Russian authorities on Sunday promised to fix the mistakes in their troop call-up for Ukraine, after some public outrage over students, older or sick people being mistakenly ordered to report for duty.
When Russian President Vladimir Putin announced a partial mobilisation on Wednesday, he said only people with "relevant" skills or military experience would be concerned.
But many expressed outrage after seeing — sometimes absurd — cases of authorities summoning people unfit for service.
Authorities in the southwestern Russian region of Volgograd sent a 63-year-old diabetic ex-military staffer to training camp, despite poor health and cerebral issues.
The 63-year-old came back home Friday night, according to Russian state agency RIA Novosti.
In the same region, 58-year-old school director Alexander Faltin received a call-up order despite having no military experience.
His daughter posted a video on social media that became viral.
He was allowed home after his documents were reviewed, according to RIA.
A rare admission
Upper house speaker Valentina Matviyenko called on all governors — who oversee the mobilisation campaigns — to avoid mistakes, in a rare admission on Sunday.
“Incorrect cases of mobilisation... are provoking fierce reactions in society, and rightly so,” Ms. Matviyenko said in a statement on Telegram.
“Some are assuming that handing in their report (to their superiors) quickly is more important than correctly fulfilling this important mission,” she added.
“This is unacceptable... Make sure that partial mobilisation is carried out in full and complete compliance with the criteria.

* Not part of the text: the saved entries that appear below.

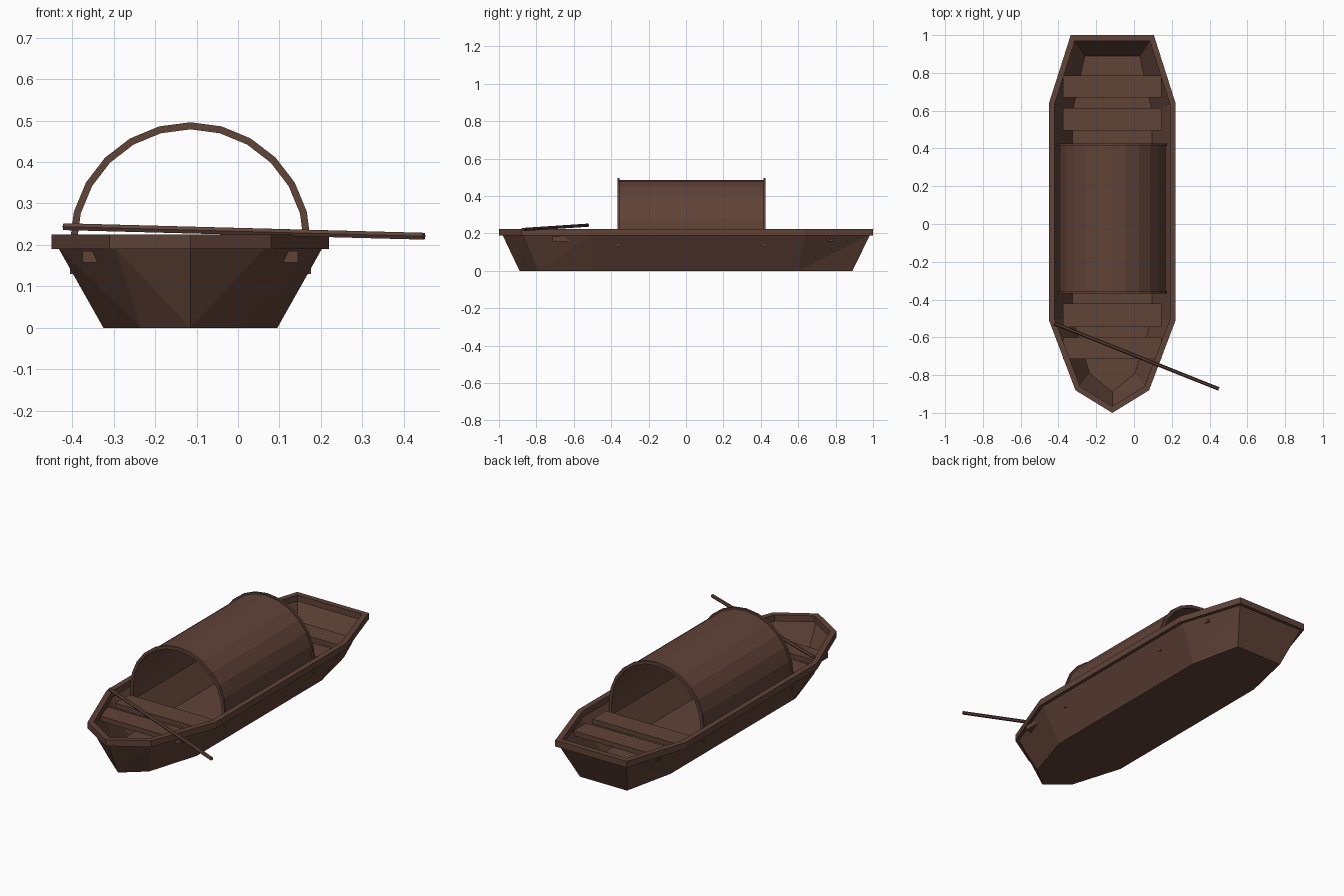
import bpy, bmesh, math
from mathutils import Vector

if "Cube" in bpy.data.objects:
    bpy.data.objects.remove(bpy.data.objects["Cube"])

CX = -0.115  # centre line of the boat


def material(name, rgb):
    m = bpy.data.materials.new(name)
    m.diffuse_color = (*rgb, 1)
    m.use_nodes = True
    m.node_tree.nodes["Principled BSDF"].inputs["Base Color"].default_value = m.diffuse_color
    return m


wood = material("dark brown wood", (0.117, 0.056, 0.039))


def make(name, verts, faces):
    bm = bmesh.new()
    vs = [bm.verts.new(v) for v in verts]
    for f in faces:
        bm.faces.new([vs[i] for i in f])
    bmesh.ops.recalc_face_normals(bm, faces=bm.faces)
    me = bpy.data.meshes.new(name)
    bm.to_mesh(me)
    bm.free()
    ob = bpy.data.objects.new(name, me)
    bpy.context.collection.objects.link(ob)
    me.materials.append(wood)
    return ob


def outline(right_side, tip):
    """Closed counter-clockwise loop: tip, right side, mirrored left side."""
    return ([Vector((CX, tip))] + [Vector((CX + x, y)) for x, y in right_side]
            + [Vector((CX - x, y)) for x, y in reversed(right_side)])


def inset(loop, d):
    """Mitred inward offset of a counter-clockwise loop."""
    out = []
    for i, p in enumerate(loop):
        a = (p - loop[i - 1]).normalized()
        b = (loop[(i + 1) % len(loop)] - p).normalized()
        na, nb = Vector((-a.y, a.x)), Vector((-b.y, b.x))
        out.append(p + (na + nb) * d / (1 + na.dot(nb)))
    return out


def box(name, x0, x1, y0, y1, z0, z1):
    v = [(x, y, z) for z in (z0, z1) for x, y in ((x0, y0), (x1, y0), (x1, y1), (x0, y1))]
    f = [(3, 2, 1, 0), (4, 5, 6, 7)] + [(i, (i + 1) % 4, (i + 1) % 4 + 4, i + 4) for i in range(4)]
    return make(name, v, f)


# outlines of the rim and of the flat bottom
rim = outline([(0.195, -0.88), (0.335, -0.51), (0.335, 0.64), (0.22, 1.0)], -1.0)
floor = outline([(0.12, -0.79), (0.21, -0.50), (0.21, 0.60), (0.145, 0.89)], -0.89)
top = inset(rim, 0.015)
n = len(rim)

# hull: thin sheet, flat bottom and flared triangulated sides
verts = [(*p, 0.0) for p in floor] + [(*p, 0.195) for p in top]
faces = [tuple(reversed(range(n)))]
for i in range(n):
    j = (i + 1) % n
    if i < n / 2:
        faces += [(i, j, j + n), (i, j + n, i + n)]
    else:
        faces += [(i, j, i + n), (j, j + n, i + n)]
make("hull", verts, faces)

# rim: rectangular rail around the top edge
inner = inset(rim, 0.03)
verts = [(*p, z) for loop, z in ((rim, 0.19), (rim, 0.225), (inner, 0.225), (inner, 0.19)) for p in loop]
faces = [(r * n + i, r * n + (i + 1) % n, (r + 1) % 4 * n + (i + 1) % n, (r + 1) % 4 * n + i)
         for r in range(4) for i in range(n)]
make("rim", verts, faces)

# seat planks
for k, (y0, y1) in enumerate([(-0.715, -0.60), (-0.545, -0.42), (0.495, 0.615), (0.67, 0.785)]):
    box(f"seat_plank_{k + 1}", CX - 0.26, CX + 0.26, y0, y1, 0.158, 0.185)


def arch(name, r_out, r_in, y0, y1, zc=0.205, base=0.13):
    """Half-round vault with twelve facets and short straight legs."""
    prof = []
    for r in (r_out, r_in):
        pts = [(r, base)]
        pts += [(r * math.cos(math.pi * k / 12), zc + r * math.sin(math.pi * k / 12)) for k in range(13)]
        prof.append(pts + [(-r, base)])
    m = len(prof[0])
    v = [(CX + x, y, z) for y in (y0, y1) for p in prof for x, z in p]
    f = []
    for i in range(m - 1):
        a, b, c, d = i, m + i, 2 * m + i, 3 * m + i
        f += [(a, a + 1, b + 1, b), (c, c + 1, d + 1, d), (a, a + 1, c + 1, c), (b, b + 1, d + 1, d)]
    f += [(e, m + e, 3 * m + e, 2 * m + e) for e in (0, m - 1)]
    return make(name, v, f)


# canopy with a hoop at each end
arch("canopy", 0.282, 0.276, -0.36, 0.42)
arch("front_hoop", 0.291, 0.274, -0.367, -0.355)
arch("rear_hoop", 0.291, 0.274, 0.414, 0.426)

# punting pole lying across the bow
a, b = Vector((-0.42, -0.527, 0.244)), Vector((0.449, -0.873, 0.221))
d = (b - a).normalized()
u = d.cross(Vector((0, 0, 1))).normalized()
w = u.cross(d)
ring = [u * 0.0095 * math.cos(math.pi * k / 3) + w * 0.0095 * math.sin(math.pi * k / 3) for k in range(6)]
make("pole", [e + r for e in (a, b) for r in ring],
     [tuple(range(6)), tuple(range(6, 12))] + [(i, (i + 1) % 6, (i + 1) % 6 + 6, i + 6) for i in range(6)])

And without a single mistake!” she ordered.
The governor of the northwestern Leningrad region, Alexander Drozdenko told local districts heads to “take the residents’ appeals under your personal control and deal with each single case,” according to a statement on his administration’s website Sunday.
The Vladimir region governor Vladimir Avdeev already said on Saturday that “anyone mobilised by mistake will return home.”
The errors are painted as isolated cases.
But the very fact that Russian authorities are talking about them point to concerns about the level of indignation coming from some of the population.